Points of interest: This 15-mile route between two little towns holds plenty to see, do, and taste. The old-time downtown of Littleton has a historic walk and a farmer’s market (open until October). Sugar Hill has the restored Clock Tower, which rises above the fall foliage, a museum, and Polly’s Pancake Parlor, which is 100-plus years old.
Stop off here: The Bailiwicks restaurant, wine and martini bar in Littleton’s historic Thayer Inn comes highly recommended.
Route: The Hudson Valley
Points of interest: New York City residents need not venture far to take in the stunning fall foliage. The color on this 120-mile drive begins after crossing the George Washington Bridge to New Jersey’s tree-lined Palisades Parkway (at Exit 1, be sure to wave to CNBC.com headquarters!). Continue on to Bear Mountain Bridge and cross over it to Rte. 9D via Garrison and Cold Spring to Beacon. Then cross over the Hudson again at Newburgh, driving south along Rte. 9W through to Seven Lakes Drive in Bear Mountain State Park, finishing in Sloatsburg.
Stop off here: Witness the large-scale sculpture at the Storm King Art Center, set against the backdrop of nature, or learn about modern industrial design at the Russel Wright Design Center in Manitoga.
Route: The Blue Ridge Parkway
Points of interest: The Blue Ridge Parkway’s 469 miles are best seen in October. The beauty of more than 100 tree species is showcased as the seasonal color change starts high and progresses down the slopes to the valleys. The route takes drivers between Shenandoah National Park and the Great Smoky Mountains National Parks, and past geological features such as Mount Mitchell, Grandfather Mountain, and Chimney Rock.
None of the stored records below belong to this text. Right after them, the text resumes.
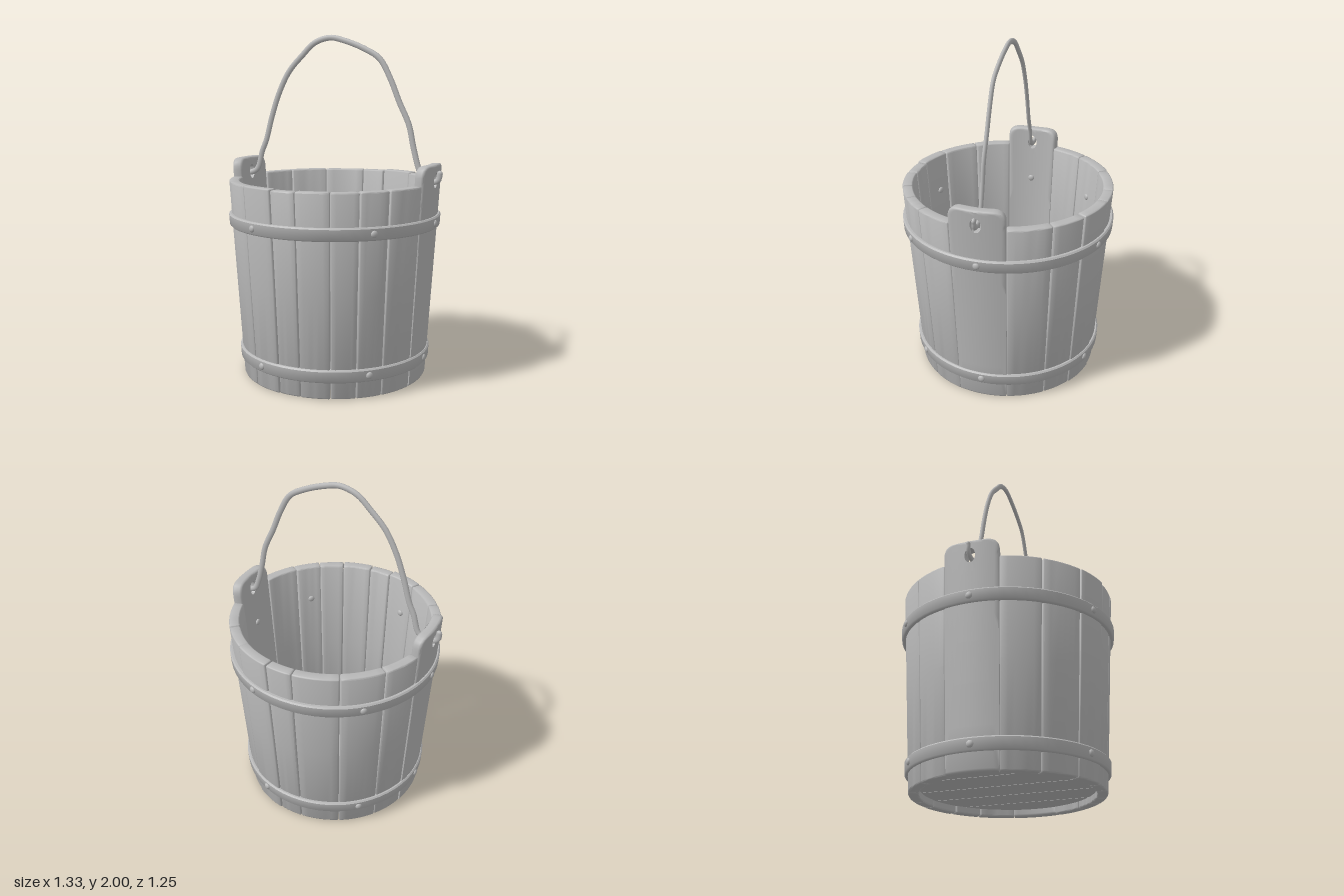
import * as THREE from 'three';
import { toCreasedNormals } from 'three/addons/utils/BufferGeometryUtils.js';

const WALL = 0.06;
const EAR_ANGLE = 0.266; // half the angle of an eared stave
const outerRadius = (y) => 0.545 + 0.0646 * y;
const rad = THREE.MathUtils.degToRad;

// Point on the tapered wall: angle from +x towards +z, height, offset outwards
const onWall = (angle, y, out) => {
  const r = outerRadius(y) + out;
  return [r * Math.cos(angle), y, r * Math.sin(angle)];
};

// Box with softened edges, bent around the wall
function staveGeometry(from, to, height, shift) {
  const b = 0.008, n = [8, 4, 3];
  const geo = new THREE.BoxGeometry(1, 1, 1, ...n);
  const size = [(to - from) * 0.58, height, WALL];
  const p = geo.attributes.position;
  for (let i = 0; i < p.count; i++) {
    const c = [p.getX(i), p.getY(i), p.getZ(i)];
    const edge = c.map((v) => (Math.abs(v) > 0.499 ? Math.sign(v) : 0));
    const len = Math.hypot(...edge);
    const [u, y, w] = c.map((v, k) =>
      THREE.MathUtils.clamp((v * n[k]) / (n[k] - 2), -0.5, 0.5) * (size[k] - 2 * b) + (b * edge[k]) / len);
    p.setXYZ(i, ...onWall((from + to) / 2 - u / 0.58, y + height / 2, w - WALL / 2 + shift));
  }
  return toCreasedNormals(geo, 0.9);
}

// Tall stave with a rounded top and an oval hole, made of rings from hole to outline
function earGeometry(mid) {
  const half = 0.16, top = 1.27, corner = 0.065, holeY = 1.18, b = 0.014;
  const outline = new THREE.Shape();
  outline.moveTo(-half, 0);
  outline.lineTo(half, 0);
  outline.lineTo(half, top - corner);
  outline.quadraticCurveTo(half, top, half - corner, top);
  outline.lineTo(-half + corner, top);
  outline.quadraticCurveTo(-half, top, -half, top - corner);
  outline.closePath();
  const rim = outline.getSpacedPoints(140).slice(0, 140);
  // [fraction from hole to outline, inset from outline, offset]
  const face = [[0, 0, 0], [0.2, 0, 0], [0.4, 0, 0], [0.6, 0, 0], [0.8, 0, 0],
    [1, b, 0], [1, b * 0.3, -b * 0.3], [1, 0, -b]];
  const section = [...face, ...face.map(([t, s, w]) => [t, s, -WALL - w]).reverse()];
  const pos = [], index = [];
  const m = section.length, count = rim.length;
  rim.forEach((q, i) => {
    const a = Math.atan2(q.y - holeY, q.x);
    const hx = 0.03 * Math.cos(a), hy = holeY + 0.043 * Math.sin(a);
    const len = Math.hypot(q.x - hx, q.y - hy);
    section.forEach(([t, inset, w], j) => {
      const k = t - inset / len;
      const u = hx + (q.x - hx) * k, y = hy + (q.y - hy) * k;
      pos.push(...onWall(mid - (u / half) * EAR_ANGLE, y, w + 0.004));
      const i2 = (i + 1) % count, j2 = (j + 1) % m;
      index.push(i * m + j, i * m + j2, i2 * m + j2, i * m + j, i2 * m + j2, i2 * m + j);
    });
  });
  const geo = new THREE.BufferGeometry();
  geo.setAttribute('position', new THREE.Float32BufferAttribute(pos, 3));
  geo.setIndex(index);
  return toCreasedNormals(geo, 0.9);
}

// One floor board: a slice of a disc between two x positions
function boardGeometry(x0, x1, radius, thickness) {
  const pts = [], steps = 12;
  const z = (x) => Math.sqrt(Math.max(0, radius * radius - x * x));
  for (let i = 0; i <= steps; i++) {
    const x = x0 + ((x1 - x0) * i) / steps;
    pts.push(new THREE.Vector2(x, -z(x)));
  }
  for (let i = steps; i >= 0; i--) {
    const x = x0 + ((x1 - x0) * i) / steps;
    pts.push(new THREE.Vector2(x, z(x) + 1e-4));
  }
  const geo = new THREE.ExtrudeGeometry(new THREE.Shape(pts), { depth: thickness, bevelEnabled: false });
  return geo.rotateX(-Math.PI / 2);
}

export function createModel() {
  const group = new THREE.Group();
  const grey = new THREE.MeshStandardMaterial({ color: 0xb8b8b8 });
  grey.name = 'plainGrey';
  const add = (name, geo, parent = group) => {
    const mesh = new THREE.Mesh(geo, grey);
    mesh.name = name;
    parent.add(mesh);
    return mesh;
  };

  // Wall staves of uneven width, between the two ears
  const staves = new THREE.Group();
  staves.name = 'staves';
  group.add(staves);
  const gap = 0.003;
  const runs = [[15, 37, 53, 68, 86, 100, 120, 143, 165], [195, 216, 240, 265, 280, 302, 321, 345]];
  runs.forEach((run) => {
    for (let i = 0; i + 1 < run.length; i++) {
      const wobble = Math.sin(run[i] * 7.3);
      add('stave', staveGeometry(rad(run[i]) + gap, rad(run[i + 1]) - gap, 1.16 + 0.004 * wobble, 0.003 * wobble), staves);
    }
  });
  add('leftEarStave', earGeometry(0), staves);
  add('rightEarStave', earGeometry(Math.PI), staves);

  // Floor boards
  const floor = new THREE.Group();
  floor.name = 'floor';
  group.add(floor);
  const cuts = [-0.493, -0.31, -0.095, 0.107, 0.31, 0.493];
  for (let i = 0; i < 5; i++) {
    add('floorBoard', boardGeometry(cuts[i] + 0.003, cuts[i + 1] - 0.003, 0.493, 0.05), floor).position.y = 0.04;
  }

  // Hoops, each with six rivets that show inside and outside
  const rivetAngles = [0, 46, 112, 180, 228, 290];
  [['lowerHoop', 0.137, 0.016], ['upperHoop', 0.935, 0.02]].forEach(([name, y, out]) => {
    const h = 0.037;
    const profile = [[-h, -0.02], [-h, out - 0.008], [-h + 0.008, out], [h - 0.008, out], [h, out - 0.008], [h, -0.02]]
      .map(([dy, o]) => new THREE.Vector2(outerRadius(y + dy) + o, y + dy));
    add(name, toCreasedNormals(new THREE.LatheGeometry(profile, 64), 0.8));
    const rivets = new THREE.Group();
    rivets.name = name + 'Rivets';
    group.add(rivets);
    rivetAngles.forEach((deg) => [out, -WALL].forEach((offset) => {
      const rivet = add('rivet', new THREE.SphereGeometry(0.02, 14, 10), rivets);
      rivet.position.set(...onWall(rad(deg), y, offset));
      rivet.rotation.y = -rad(deg);
      rivet.scale.x = 0.6;
    }));
  });

  // Bent wire handle with a hook at each end
  const path = [[-0.648, 1.235], [-0.643, 1.195], [-0.615, 1.172], [-0.565, 1.175], [-0.525, 1.2],
    [-0.49, 1.31], [-0.46, 1.38], [-0.42, 1.52], [-0.37, 1.66], [-0.3, 1.79], [-0.21, 1.885],
    [-0.13, 1.955], [-0.03, 1.983], [0.06, 1.965], [0.19, 1.915], [0.28, 1.86], [0.345, 1.75],
    [0.4, 1.62], [0.46, 1.49], [0.49, 1.36], [0.52, 1.25], [0.55, 1.185], [0.6, 1.168],
    [0.638, 1.182], [0.648, 1.22]].map(([x, y]) => new THREE.Vector3(x, y, 0));
  const handle = new THREE.Group();
  handle.name = 'handle';
  handle.scale.z = 0.7;
  group.add(handle);
  add('handleWire', new THREE.TubeGeometry(new THREE.CatmullRomCurve3(path), 140, 0.017, 10), handle);
  [path[0], path[path.length - 1]].forEach((p) => {
    add('hookTip', new THREE.SphereGeometry(0.017, 10, 8), handle).position.copy(p);
  });

  return group;
}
Stop off here: Stop long enough and you might see bobcats, foxes, white-tailed deer, or woodchucks, and visit the North Carolina Arts & Crafts Museum.
Route: Rte. 30 from Hood River west to Troutdale
Points of interest: The Historic Columbia River Highway’s 47 miles take drivers through the Cascade Mountains, high along the rim for the rim of the Columbia River Gorge, not and through the Columbia River Gorge Scenic Area. Hike the trails or practice your photography at the waterfalls and breath-taking viewpoints.
Stop off here: Visit Multnomah Falls, then take a short hike to the lower falls and grab an ice cream cone at the Multnomah Falls Lodge.
Route: U.S. Rte. 40 from Washington southeast to the National Pike Road at Farmington
Points of interest: This is a great 54-mile fall day trip, featuring numerous antique shops and Fort Necessity National Battlefield in Farmington.
Stop off here: Be sure to stop at the circa-1794 Century Inn in Scenery Hill for lunch. While in town, stop in to some of the many antique shops and meet some locals.
Route: Chuckanut Drive (Rte. 11) from Burlington to Fairhaven, near Bellingham
Points of interest: This popular 15-mile drive is an ideal day trip for fall foliage viewing. Rte. 30 travels right alongside Samish, Chuckanut, and Bellingham bays, and through Larrabee State Park.
Stop off here: Spend time in Bow/Edison for shopping and visit the bakery, or grab some oysters fresh from the bay in Fairhaven.